■ Exercise ■
In the records below, begin at the line that has "bpy.context.collection.objects.link(ob)" and stop after the line that has "bpy.context.view_layer.objects.active = ob"; quote those lines verbatim and nothing more.

BEGIN Input material

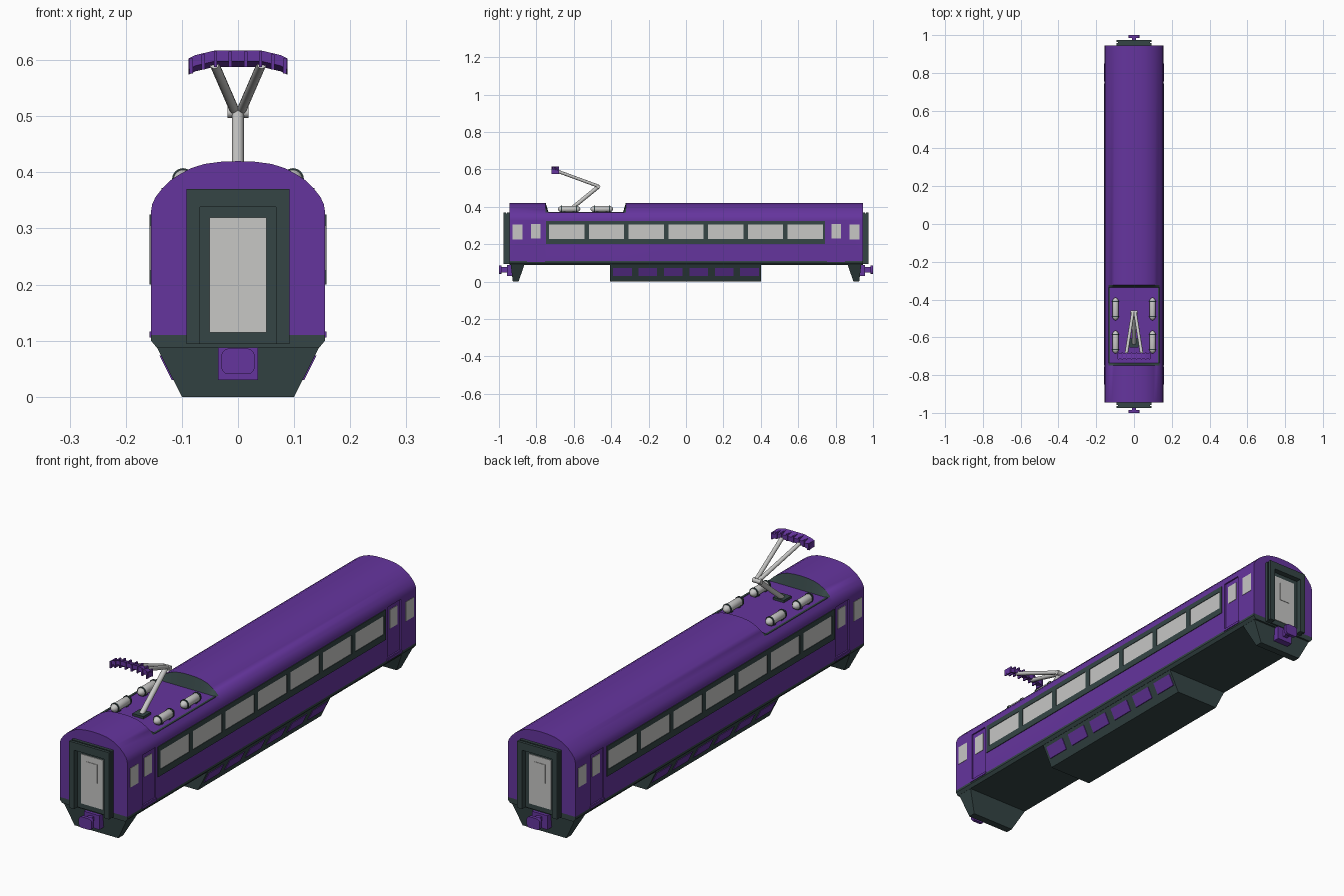
import bpy, bmesh, math
from mathutils import Vector, Matrix

if "Cube" in bpy.data.objects:
    bpy.data.objects.remove(bpy.data.objects["Cube"], do_unlink=True)


def make_material(name, rgb):
    m = bpy.data.materials.new(name)
    m.use_nodes = True
    m.diffuse_color = (*rgb, 1)
    m.node_tree.nodes["Principled BSDF"].inputs["Base Color"].default_value = (*rgb, 1)
    return m


PURPLE = make_material("purple paint", (0.13, 0.035, 0.34))
DARK = make_material("dark slate", (0.035, 0.06, 0.06))
LIGHT = make_material("pale grey", (0.57, 0.57, 0.56))


def finish(name, bm, *mats, smooth=False):
    bmesh.ops.recalc_face_normals(bm, faces=bm.faces[:])
    mesh = bpy.data.meshes.new(name)
    bm.to_mesh(mesh)
    bm.free()
    ob = bpy.data.objects.new(name, mesh)
    bpy.context.collection.objects.link(ob)
    for m in mats:
        mesh.materials.append(m)
    if smooth:
        bpy.ops.object.select_all(action="DESELECT")
        ob.select_set(True)
        bpy.context.view_layer.objects.active = ob
        bpy.ops.object.shade_smooth_by_angle(angle=math.radians(32))
    return ob


def boxes(name, specs, mat):
    """Each spec is (x0, x1, y0, y1, z0, z1)."""
    bm = bmesh.new()
    for x0, x1, y0, y1, z0, z1 in specs:
        mid = Vector((x0 + x1, y0 + y1, z0 + z1)) / 2
        size = Matrix.Diagonal((abs(x1 - x0), abs(y1 - y0), abs(z1 - z0), 1))
        bmesh.ops.create_cube(bm, size=1, matrix=Matrix.Translation(mid) @ size)
    return finish(name, bm, mat)


def loft(name, sections, mats, smooth=False, rule=None):
    """Join matching closed rings of points, with a cap at each end."""
    bm = bmesh.new()
    rings = [[bm.verts.new(p) for p in s] for s in sections]
    n = len(rings[0])
    for a, b in zip(rings, rings[1:]):
        for i in range(n):
            j = (i + 1) % n
            bm.faces.new((a[i], a[j], b[j], b[i]))
    bm.faces.new(rings[0])
    bm.faces.new(rings[-1])
    if rule:
        for f in bm.faces:
            f.material_index = rule(f.calc_center_median())
    return finish(name, bm, *mats, smooth=smooth)


def prism(name, profile, y0, y1, mat, smooth=False):
    return loft(name, [[(x, y, z) for x, z in profile] for y in (y0, y1)], [mat], smooth)


def rod(name, start, end, r, mat, sides=12):
    a, b = Vector(start), Vector(end)
    turn = (b - a).to_track_quat("Z", "Y")
    rings = [[c + turn @ Vector((r * math.cos(t), r * math.sin(t), 0))
              for t in (2 * math.pi * k / sides for k in range(sides))] for c in (a, b)]
    return loft(name, rings, [mat], True)


def mirror_x(pts):
    return pts + [(-x, z) for x, z in reversed(pts) if x > 0]


# Body shell with a sunken roof well
half = [(0, .42), (.03, .419), (.06, .415), (.085, .407), (.105, .396), (.12, .386),
        (.136, .37), (.147, .356), (.153, .343), (.155, .33), (.155, .11)]
outline = mirror_x(half)
FLOOR = .37
stations = [(-.945, 0), (-.75, 0), (-.735, 1), (-.337, 1), (-.322, 0), (.945, 0)]
body = loft("body_shell",
            [[(x, y, min(z, FLOOR) if sunk else z) for x, z in outline] for y, sunk in stations],
            [PURPLE, DARK],
            rule=lambda c: int(c.z > FLOOR + .001 and (-.75 < c.y < -.735 or -.337 < c.y < -.322)))

# Shallow door recesses cut into the sides
cutter = boxes("door_cutter", [(s * .149, s * .2, e * .845, e * .76, .118, .328)
                               for s in (-1, 1) for e in (-1, 1)], PURPLE)
cut = body.modifiers.new("doors", "BOOLEAN")
cut.operation, cut.object, cut.solver = "DIFFERENCE", cutter, "EXACT"
bpy.ops.object.select_all(action="DESELECT")
bpy.context.view_layer.objects.active = body
body.select_set(True)
bpy.ops.object.modifier_apply(modifier=cut.name)
bpy.data.objects.remove(cutter, do_unlink=True)
bpy.ops.object.shade_smooth_by_angle(angle=math.radians(32))

# Dark lower sill and roof well edging
prism("sill", mirror_x([(.155, .11), (.155, .1), (.145, .088)]), -.945, .945, DARK)
boxes("roof_well_edges", [(s * .127, s * .136, -.735, -.337, .365, .372) for s in (-1, 1)], DARK)

# Underfloor equipment box with panels on its sloping sides
prism("underfloor_box", mirror_x([(.145, .09), (.1, 0)]), -.405, .4, DARK)
for s, side in ((-1, "right"), (1, "left")):
    slope = lambda z, out: (s * (.1 + .045 * z / .09 + out), z)
    panel = [slope(.03, -.004), slope(.03, .003), slope(.074, .003), slope(.074, -.004)]
    for i in range(6):
        y = (i - 2.5) * .136
        prism(f"{side}_equipment_panel_{i + 1}", panel, y - .05, y + .05, PURPLE)

    # Window band with glazing set behind its frame
    bars = [(s * .154, s * .158, -.748, .743, z0, z1) for z0, z1 in ((.2, .227), (.304, .325))]
    centres = [(i - 3) * .2125 for i in range(7)]
    edges = [-.748] + [c + d for c in centres for d in (-.094, .094)] + [.743]
    bars += [(s * .154, s * .158, a, b, .227, .304) for a, b in zip(edges[::2], edges[1::2])]
    boxes(f"{side}_window_frame", bars, DARK)
    boxes(f"{side}_windows", [(s * .153, s * .1555, c - .094, c + .094, .227, .304)
                              for c in centres], LIGHT)

    # Door and end windows, door steps
    boxes(f"{side}_door_windows", [(s * .148, s * .151, e * .828, e * .778, .23, .308)
                                   for e in (-1, 1)], LIGHT)
    boxes(f"{side}_end_windows", [(s * .153, s * .1565, e * .928, e * .875, .225, .305)
                                  for e in (-1, 1)], LIGHT)
    boxes(f"{side}_door_steps", [(s * .148, s * .158, e * .85, e * .755, .106, .116)
                                 for e in (-1, 1)], PURPLE)


def arch(w, top, inner_w, inner_top):
    return [(w, .094), (w, top), (-w, top), (-w, .094),
            (-inner_w, .094), (-inner_w, inner_top), (inner_w, inner_top), (inner_w, .094)]


# Both ends: skirt, gangway, door and coupler
for e, end in ((-1, "front"), (1, "rear")):
    loft(f"{end}_skirt", [[(w, e * a, z), (-w, e * a, z), (-w, e * b, z), (w, e * b, z)]
                          for w, a, b, z in ((.145, .937, .865, .089), (.1, .926, .895, 0))], [DARK])
    for part, w, top, a, b in (("inner", .092, .37, .944, .957), ("groove", .086, .364, .957, .963),
                               ("outer", .092, .37, .963, .975)):
        prism(f"{end}_gangway_{part}", arch(w, top, .068, .338), e * a, e * b, DARK)
    boxes(f"{end}_gangway_panel", [(-.068, .068, e * .944, e * .952, .094, .338)], DARK)
    boxes(f"{end}_end_door", [(-.051, .051, e * .95, e * .955, .115, .32)], LIGHT)
    boxes(f"{end}_end_door_window", [(-.024, .024, e * .954, e * .957, .217, .295)], LIGHT)
    boxes(f"{end}_coupler_base", [(-.036, .036, e * .92, e * .958, .03, .088),
                                  (-.01, .01, e * .95, e * .988, .048, .078)], PURPLE)
    pad = []
    for k in range(16):
        t = 2 * math.pi * (k + .5) / 16
        cx, cz = math.cos(t), math.sin(t)
        pad.append((math.copysign(.016, cx) + .014 * cx, .063 + math.copysign(.009, cz) + .014 * cz))
    prism(f"{end}_coupler_pad", pad, e * .986, e, PURPLE, True)

# Roof tanks: domed cylinders with dark collars
tank = [(-.06, .003), (-.056, .01), (-.048, .015), (-.042, .017),
        (.042, .017), (.048, .015), (.056, .01), (.06, .003)]
for s, side in ((-1, "right"), (1, "left")):
    for y, place in ((-.625, "front"), (-.45, "rear")):
        x, z = s * .098, .388
        loft(f"{side}_{place}_tank",
             [[(x + r * math.cos(k * math.pi / 8), y + d, z + r * math.sin(k * math.pi / 8))
               for k in range(16)] for d, r in tank], [LIGHT], True)
        for d in (-.04, .04):
            rod(f"{side}_{place}_tank_collar", (x, y + d - .003, z), (x, y + d + .003, z), .0195, DARK, 16)
        boxes(f"{side}_{place}_tank_feet", [(x - .012, x + .012, y + d - .006, y + d + .006, .366, .378)
                                            for d in (-.025, .025)], DARK)

# Pantograph: mount, lower arm, knuckle, forked upper arms
boxes("pantograph_mount", [(-.025, .025, -.655, -.605, .366, .38)], DARK)
rod("pantograph_lower_arm", (0, -.632, .374), (0, -.468, .508), .0105, LIGHT)
rod("pantograph_knuckle", (-.019, -.468, .507), (.019, -.468, .507), .01, LIGHT)
for s, side in ((-1, "right"), (1, "left")):
    rod(f"pantograph_{side}_upper_arm", (s * .006, -.468, .51), (s * .042, -.695, .593), .0085, LIGHT)

# Collector head: a bar bent down at both tips, with cross ribs
head = [(-.088, .588), (-.076, .594), (-.042, .602), (.042, .602), (.076, .594), (.088, .588)]
loft("collector_head", [[(x, y, z + h - (y + .695) * .3) for y, h in
                         ((-.715, -.01), (-.715, .009), (-.682, .009), (-.682, -.01))]
                        for x, z in head], [PURPLE], True)
boxes("collector_ribs", [(x - .003, x + .003, -.718, -.679, z - .014, z + .013)
                         for x, z in ((-.04, .602), (-.014, .602), (.014, .602), (.04, .602),
                                      (-.062, .597), (.062, .597), (-.083, .59), (.083, .59))], PURPLE)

END Input material

■ Result for this task ■
    bpy.context.collection.objects.link(ob)
    for m in mats:
        mesh.materials.append(m)
    if smooth:
        bpy.ops.object.select_all(action="DESELECT")
        ob.select_set(True)
        bpy.context.view_layer.objects.active = ob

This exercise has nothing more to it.